Michael Caplan (J.D. 2006)

Associate at Bondurant, Mixson and Elmore LLP

Atlanta, GA

Mr. Caplan is currently employed with Bondurant, Mixson, and Elmore, LLP in Atlanta, Georgia. Mr. Caplan does complex business litigation, appellate work, and civil rights enforcement litigation. The civil rights enforcement area of the practice comes largely from pro bono work that includes habeas petitions, class actions seeking systemic reform of government programs, and § 1983 (civil action for deprivation of rights) claims. Before beginning his employment with Bondurant, Mixson, and Elmore in 2008, he was a law clerk for Judge Richard Story in the U.S. District Court for the Northern District of Georgia for two years. Mr. Caplan knew for a long time that he wanted to be a lawyer. He saw the career as an opportunity to advocate for people, vindicate their rights, and bring solutions to complex situations.

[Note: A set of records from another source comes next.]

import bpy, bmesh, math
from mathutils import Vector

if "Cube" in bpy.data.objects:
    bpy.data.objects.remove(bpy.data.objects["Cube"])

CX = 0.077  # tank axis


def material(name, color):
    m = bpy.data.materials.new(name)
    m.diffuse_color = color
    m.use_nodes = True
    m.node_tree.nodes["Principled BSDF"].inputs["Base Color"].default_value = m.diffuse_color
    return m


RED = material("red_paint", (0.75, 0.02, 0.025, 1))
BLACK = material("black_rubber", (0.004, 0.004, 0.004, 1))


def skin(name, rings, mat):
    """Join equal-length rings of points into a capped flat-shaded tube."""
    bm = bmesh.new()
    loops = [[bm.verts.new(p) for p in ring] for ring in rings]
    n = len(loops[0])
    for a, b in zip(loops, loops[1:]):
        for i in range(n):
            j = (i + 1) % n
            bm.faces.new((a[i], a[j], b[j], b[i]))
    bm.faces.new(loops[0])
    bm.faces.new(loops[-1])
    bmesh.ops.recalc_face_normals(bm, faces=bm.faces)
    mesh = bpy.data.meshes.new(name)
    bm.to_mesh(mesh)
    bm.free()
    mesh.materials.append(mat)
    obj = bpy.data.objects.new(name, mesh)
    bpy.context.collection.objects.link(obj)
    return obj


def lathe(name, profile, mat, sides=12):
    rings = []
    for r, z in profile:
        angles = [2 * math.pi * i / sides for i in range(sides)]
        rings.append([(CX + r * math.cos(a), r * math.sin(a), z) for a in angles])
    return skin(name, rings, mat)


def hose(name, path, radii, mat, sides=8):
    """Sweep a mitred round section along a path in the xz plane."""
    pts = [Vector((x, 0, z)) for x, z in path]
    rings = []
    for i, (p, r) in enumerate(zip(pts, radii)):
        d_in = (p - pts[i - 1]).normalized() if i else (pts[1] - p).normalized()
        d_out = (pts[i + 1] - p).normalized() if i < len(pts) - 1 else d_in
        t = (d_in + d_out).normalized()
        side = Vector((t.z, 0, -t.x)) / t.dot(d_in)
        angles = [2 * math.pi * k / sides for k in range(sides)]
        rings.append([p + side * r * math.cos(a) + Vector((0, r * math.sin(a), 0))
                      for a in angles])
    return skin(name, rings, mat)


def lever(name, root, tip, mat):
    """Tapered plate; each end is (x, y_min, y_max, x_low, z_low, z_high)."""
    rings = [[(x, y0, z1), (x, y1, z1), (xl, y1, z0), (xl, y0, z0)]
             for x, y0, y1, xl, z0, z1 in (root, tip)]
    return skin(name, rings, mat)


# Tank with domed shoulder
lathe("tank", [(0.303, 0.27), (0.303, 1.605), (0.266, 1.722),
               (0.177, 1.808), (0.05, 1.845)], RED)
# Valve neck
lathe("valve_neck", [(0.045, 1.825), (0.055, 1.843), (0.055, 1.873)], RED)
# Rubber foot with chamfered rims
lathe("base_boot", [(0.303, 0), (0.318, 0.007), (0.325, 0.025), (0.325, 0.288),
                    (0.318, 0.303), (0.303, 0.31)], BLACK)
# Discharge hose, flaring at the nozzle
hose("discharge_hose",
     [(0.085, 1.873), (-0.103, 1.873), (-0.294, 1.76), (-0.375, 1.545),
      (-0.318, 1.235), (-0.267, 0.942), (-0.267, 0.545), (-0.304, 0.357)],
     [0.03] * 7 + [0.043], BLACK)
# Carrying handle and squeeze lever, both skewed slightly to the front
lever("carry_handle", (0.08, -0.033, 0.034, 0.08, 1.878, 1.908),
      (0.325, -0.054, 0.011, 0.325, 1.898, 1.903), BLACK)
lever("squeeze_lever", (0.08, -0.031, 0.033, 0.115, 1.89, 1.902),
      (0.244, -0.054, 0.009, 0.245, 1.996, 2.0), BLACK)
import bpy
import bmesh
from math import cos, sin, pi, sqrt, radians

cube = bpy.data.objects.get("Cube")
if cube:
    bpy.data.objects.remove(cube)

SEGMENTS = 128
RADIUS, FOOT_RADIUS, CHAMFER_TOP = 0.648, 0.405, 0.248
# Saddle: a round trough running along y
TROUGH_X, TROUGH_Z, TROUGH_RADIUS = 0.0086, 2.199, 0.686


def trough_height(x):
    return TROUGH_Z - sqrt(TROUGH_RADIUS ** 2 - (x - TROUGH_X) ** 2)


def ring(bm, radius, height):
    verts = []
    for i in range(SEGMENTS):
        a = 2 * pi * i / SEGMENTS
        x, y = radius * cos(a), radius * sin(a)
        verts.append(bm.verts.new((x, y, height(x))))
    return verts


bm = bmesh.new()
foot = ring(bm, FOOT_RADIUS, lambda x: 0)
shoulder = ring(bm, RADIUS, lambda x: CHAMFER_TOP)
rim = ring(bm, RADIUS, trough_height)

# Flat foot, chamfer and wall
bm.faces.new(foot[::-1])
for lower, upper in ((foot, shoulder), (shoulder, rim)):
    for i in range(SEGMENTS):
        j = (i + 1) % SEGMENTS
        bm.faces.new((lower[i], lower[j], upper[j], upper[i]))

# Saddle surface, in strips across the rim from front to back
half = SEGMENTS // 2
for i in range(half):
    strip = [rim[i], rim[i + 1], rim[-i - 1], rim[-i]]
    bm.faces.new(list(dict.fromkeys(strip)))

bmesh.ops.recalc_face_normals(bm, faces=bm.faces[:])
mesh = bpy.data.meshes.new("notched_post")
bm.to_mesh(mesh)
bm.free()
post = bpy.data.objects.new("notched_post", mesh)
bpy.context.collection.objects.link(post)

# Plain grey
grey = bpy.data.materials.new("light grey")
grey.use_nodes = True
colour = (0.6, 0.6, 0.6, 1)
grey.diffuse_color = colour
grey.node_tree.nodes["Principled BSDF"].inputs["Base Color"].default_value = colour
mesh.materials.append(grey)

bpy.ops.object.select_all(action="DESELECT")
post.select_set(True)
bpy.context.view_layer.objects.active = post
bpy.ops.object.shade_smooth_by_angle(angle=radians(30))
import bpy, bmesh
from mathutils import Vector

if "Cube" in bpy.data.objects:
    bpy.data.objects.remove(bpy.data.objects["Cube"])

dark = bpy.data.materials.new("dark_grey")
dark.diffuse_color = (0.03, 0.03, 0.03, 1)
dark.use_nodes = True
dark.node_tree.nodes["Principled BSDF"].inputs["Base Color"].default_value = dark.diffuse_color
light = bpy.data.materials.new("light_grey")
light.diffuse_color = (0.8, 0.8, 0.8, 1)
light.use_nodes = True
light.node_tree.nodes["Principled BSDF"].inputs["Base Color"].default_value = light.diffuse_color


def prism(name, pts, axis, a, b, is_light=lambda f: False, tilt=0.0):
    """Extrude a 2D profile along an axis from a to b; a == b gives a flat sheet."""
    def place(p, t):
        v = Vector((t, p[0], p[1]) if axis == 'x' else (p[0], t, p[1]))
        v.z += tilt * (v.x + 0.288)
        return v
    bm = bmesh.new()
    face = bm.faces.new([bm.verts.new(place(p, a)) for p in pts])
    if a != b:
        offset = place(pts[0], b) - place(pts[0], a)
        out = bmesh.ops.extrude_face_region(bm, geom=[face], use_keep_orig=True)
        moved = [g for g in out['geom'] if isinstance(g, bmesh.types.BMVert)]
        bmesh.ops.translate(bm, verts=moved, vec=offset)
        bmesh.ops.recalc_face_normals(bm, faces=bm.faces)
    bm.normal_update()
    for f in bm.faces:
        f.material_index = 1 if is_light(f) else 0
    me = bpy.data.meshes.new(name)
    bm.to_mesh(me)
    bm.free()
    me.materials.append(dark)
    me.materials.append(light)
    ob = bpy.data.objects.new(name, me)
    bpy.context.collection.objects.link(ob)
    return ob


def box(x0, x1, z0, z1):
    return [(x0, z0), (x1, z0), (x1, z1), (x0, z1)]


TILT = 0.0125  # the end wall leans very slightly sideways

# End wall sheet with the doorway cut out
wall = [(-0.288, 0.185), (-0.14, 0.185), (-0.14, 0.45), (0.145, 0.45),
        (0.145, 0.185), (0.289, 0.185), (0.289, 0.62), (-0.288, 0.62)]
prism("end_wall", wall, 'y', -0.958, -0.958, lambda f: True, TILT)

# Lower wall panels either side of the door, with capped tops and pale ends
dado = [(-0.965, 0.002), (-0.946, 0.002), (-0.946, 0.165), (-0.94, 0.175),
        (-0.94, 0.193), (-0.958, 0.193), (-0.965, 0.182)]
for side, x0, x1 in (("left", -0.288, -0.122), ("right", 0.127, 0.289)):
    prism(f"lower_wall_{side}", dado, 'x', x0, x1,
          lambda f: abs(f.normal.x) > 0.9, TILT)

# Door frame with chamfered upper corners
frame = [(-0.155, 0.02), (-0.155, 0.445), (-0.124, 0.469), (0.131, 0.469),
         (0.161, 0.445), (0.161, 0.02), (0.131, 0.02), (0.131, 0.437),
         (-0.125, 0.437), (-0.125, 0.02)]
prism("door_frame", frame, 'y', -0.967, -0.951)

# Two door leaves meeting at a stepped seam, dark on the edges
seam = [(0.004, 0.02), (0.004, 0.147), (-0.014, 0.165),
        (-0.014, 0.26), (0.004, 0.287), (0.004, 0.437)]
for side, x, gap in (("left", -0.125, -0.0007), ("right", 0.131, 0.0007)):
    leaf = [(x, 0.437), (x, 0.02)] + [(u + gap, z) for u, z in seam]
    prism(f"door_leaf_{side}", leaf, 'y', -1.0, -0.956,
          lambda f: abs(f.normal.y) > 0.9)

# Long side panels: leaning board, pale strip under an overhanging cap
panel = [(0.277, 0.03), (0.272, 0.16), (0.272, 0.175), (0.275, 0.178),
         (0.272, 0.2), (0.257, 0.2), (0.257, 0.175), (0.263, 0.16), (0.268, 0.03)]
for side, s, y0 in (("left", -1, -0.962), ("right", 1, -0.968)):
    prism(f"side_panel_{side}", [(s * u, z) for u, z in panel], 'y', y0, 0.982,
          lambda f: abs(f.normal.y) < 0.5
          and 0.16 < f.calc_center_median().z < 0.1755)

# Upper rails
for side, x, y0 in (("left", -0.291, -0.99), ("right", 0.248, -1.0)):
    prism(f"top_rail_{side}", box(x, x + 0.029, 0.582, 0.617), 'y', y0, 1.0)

Mr. Caplan encourages current law students and recent graduates looking for internships and jobs to be yourselves and pursue your interests and passions. When interviewing, know who you’re interviewing with, what makes them tick and what they do. Know the area of practice at the firm and show that you care about and have given a lot of thought to the area of practice.
Some resources Mr. Caplan recommends for law students include the Lumpkin Inn, the American Constitution Society, and the Federalist Society. He stresses the benefits of participation in organizations whose membership includes both law students and attorneys in the area in which you want to practice. Mr. Caplan also suggests participation in Georgia Bar seminars and activities.
Regarding classes, Mr. Caplan advises students to take practical courses in the area of law in which you plan to practice. This is good preparation for the jobs you want. Specific courses he recommends for litigators are Georgia Practice and any document drafting class. As a student, Mr. Caplan was on the Moot Court team and believes the experience really aided him in the appellate work that he does now.
Mr. Caplan has remained at the same firm du ring the five years of his private practice, and feels very fortunate to have landed in the firm in which he plans to spend his career. But he also thinks it is important for students to know that your first job out of law school is not necessarily your last and honly job. So he advises students to approach their first job with the attitude of doing your best. But if f it doesn’t make a good fit, or the student’s passions lie elsewhere, then there will be other opportunities. The flexibility of the law allows lawyers to move around within the field.
Mr. Caplan thinks an important thing for new attorneys is taking on pro bono matters and stressing to managing lawyers the importance of this kind of work. Doing pro bono work has provided Mr. Caplan the opportunity to get into the courtroom. He has argued an Eleventh Circuit appeal from a pro bono appointment and a complex trial from the pro bono representation of prisoners, among other cases. Getting into the courtroom is rarer each day for civil litigators, so doing pro bono work within a firm is a good way to gain this invaluable experience.